Before embarking on a road trip, truck drivers should ensure that they perform an exhaustive check of all vehicular components to ensure that they good working condition. However, while on the road, issues can and will develop. Vehicle gauges are put in place as safety monitors and early warning systems to indicate potential mechanical or electrical problems ranging from tiny faults, to more often than not, serious malfunctions. Sometimes, even tiny faults can lead to much bigger problems if left unattended. Always perform routine checks of vehicular components before embarking on long and even short hauls.

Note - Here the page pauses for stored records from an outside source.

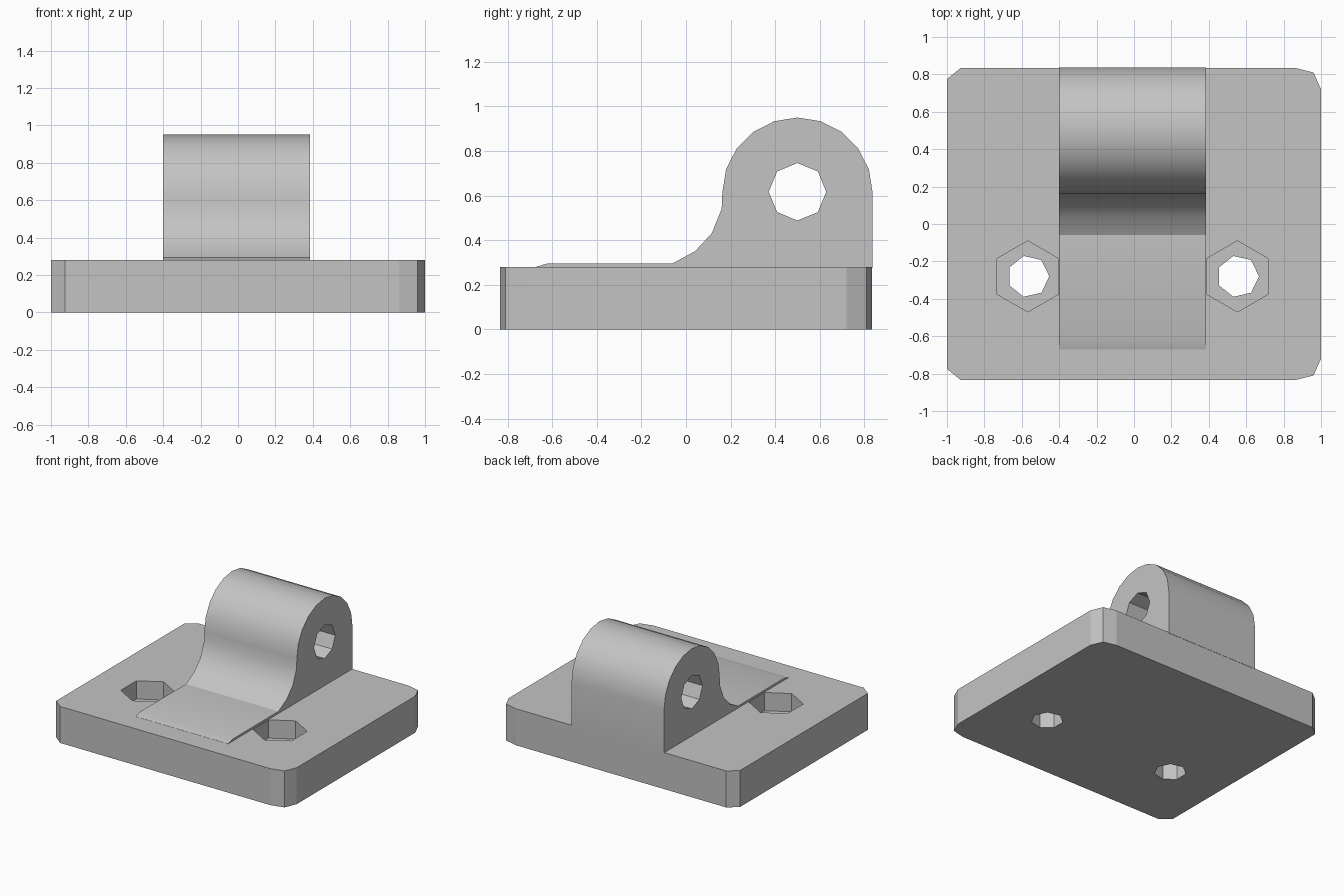
import bpy, bmesh, math
from mathutils import Matrix

if "Cube" in bpy.data.objects:
    bpy.data.objects.remove(bpy.data.objects["Cube"], do_unlink=True)

grey = bpy.data.materials.new("light grey plastic")
grey.use_nodes = True
colour = (0.55, 0.55, 0.55, 1)
grey.diffuse_color = colour
grey.node_tree.nodes["Principled BSDF"].inputs["Base Color"].default_value = colour

Z_UP = Matrix.Identity(4)
# Maps a profile drawn in (y, z) so that it is extruded along x
ALONG_X = Matrix(((0, 0, 1, 0), (1, 0, 0, 0), (0, 1, 0, 0), (0, 0, 0, 1)))


def prism(name, outline, low, high, frame=Z_UP):
    """Extrude a 2D outline from low to high along the frame's third axis."""
    bm = bmesh.new()
    face = bm.faces.new([bm.verts.new((u, v, low)) for u, v in outline])
    top = bmesh.ops.extrude_face_region(bm, geom=[face])["geom"]
    for v in top:
        if isinstance(v, bmesh.types.BMVert):
            v.co.z = high
    bmesh.ops.transform(bm, matrix=frame, verts=bm.verts)
    bmesh.ops.recalc_face_normals(bm, faces=bm.faces)
    mesh = bpy.data.meshes.new(name)
    bm.to_mesh(mesh)
    bm.free()
    mesh.materials.append(grey)
    obj = bpy.data.objects.new(name, mesh)
    bpy.context.collection.objects.link(obj)
    return obj


def arc(u, v, r, n, start=0, sweep=360, closed=True):
    steps = n if closed else n + 1
    angles = [math.radians(start + sweep * i / n) for i in range(steps)]
    return [(u + r * math.cos(a), v + r * math.sin(a)) for a in angles]


def cut(target, cutter):
    mod = target.modifiers.new(cutter.name, "BOOLEAN")
    mod.operation = "DIFFERENCE"
    mod.solver = "EXACT"
    mod.object = cutter
    bpy.context.view_layer.objects.active = target
    bpy.ops.object.modifier_apply(modifier=mod.name)
    bpy.data.objects.remove(cutter, do_unlink=True)


def smooth(obj):
    bpy.ops.object.select_all(action="DESELECT")
    obj.select_set(True)
    bpy.context.view_layer.objects.active = obj
    bpy.ops.object.shade_smooth_by_angle(angle=math.radians(28))


# Base plate: single chamfers on the right side, two-step corners on the left
right_half = [(1, 0.72), (0.96, 0.81), (0.86, 0.835)]
left_half = [(-0.925, 0.835), (-1, 0.775)]
upper = right_half + left_half
base = prism("base_plate", upper + [(x, -y) for x, y in reversed(upper)], 0, 0.28)

# Bolt holes with hexagonal nut pockets
for side, x in (("right", -0.568), ("left", 0.553)):
    cut(base, prism(side + "_nut_pocket", arc(x, -0.28, 0.19, 6, 90), 0.14, 0.4))
    cut(base, prism(side + "_bolt_hole", arc(x + 0.003, -0.28, 0.112, 7), -0.1, 0.3))

# Hinge lug: round eye, concave fillet and a thin tongue toward the front
profile = [(0.837, 0.275)]
profile += arc(0.5, 0.613, 0.337, 10, 0, 180, closed=False)
profile += [(0.16, 0.54), (0.115, 0.43), (0.04, 0.35), (-0.06, 0.296),
            (-0.62, 0.296), (-0.67, 0.281), (-0.67, 0.275)]
lug = prism("hinge_lug", profile, -0.4, 0.385, ALONG_X)
cut(lug, prism("pin_hole", arc(0.5, 0.617, 0.129, 8, 90), -0.6, 0.6, ALONG_X))
smooth(lug)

Drivers should also ensure that gauges are in proper working condition.
Don’t Drive When Tired
Although it should be obvious that individuals ought not to operate machinery when tired, especially one as big as a rig, statistics prove otherwise. Driver fatigue causes thousands of vehicular accidents every year and accounts for nearly 20 percent of all trucking-related road accidents. Among truck drivers, fatigue is an issue that causes serious concern and it is the responsibility of government, trucking companies, and drivers to ensure safe driving on our highways. With the ELD mandate, some trucking firms believe that they can dictate when a driver should be on the road; however, ELDs only state that a driver is legally capable of driving, and not that he/she is sufficiently rested. Truck drivers who are fatigued have reduced mental capacity, slower reaction time, and weakened attention span…all of which are recipes for road mishaps and accidents. Never ever drive when tired.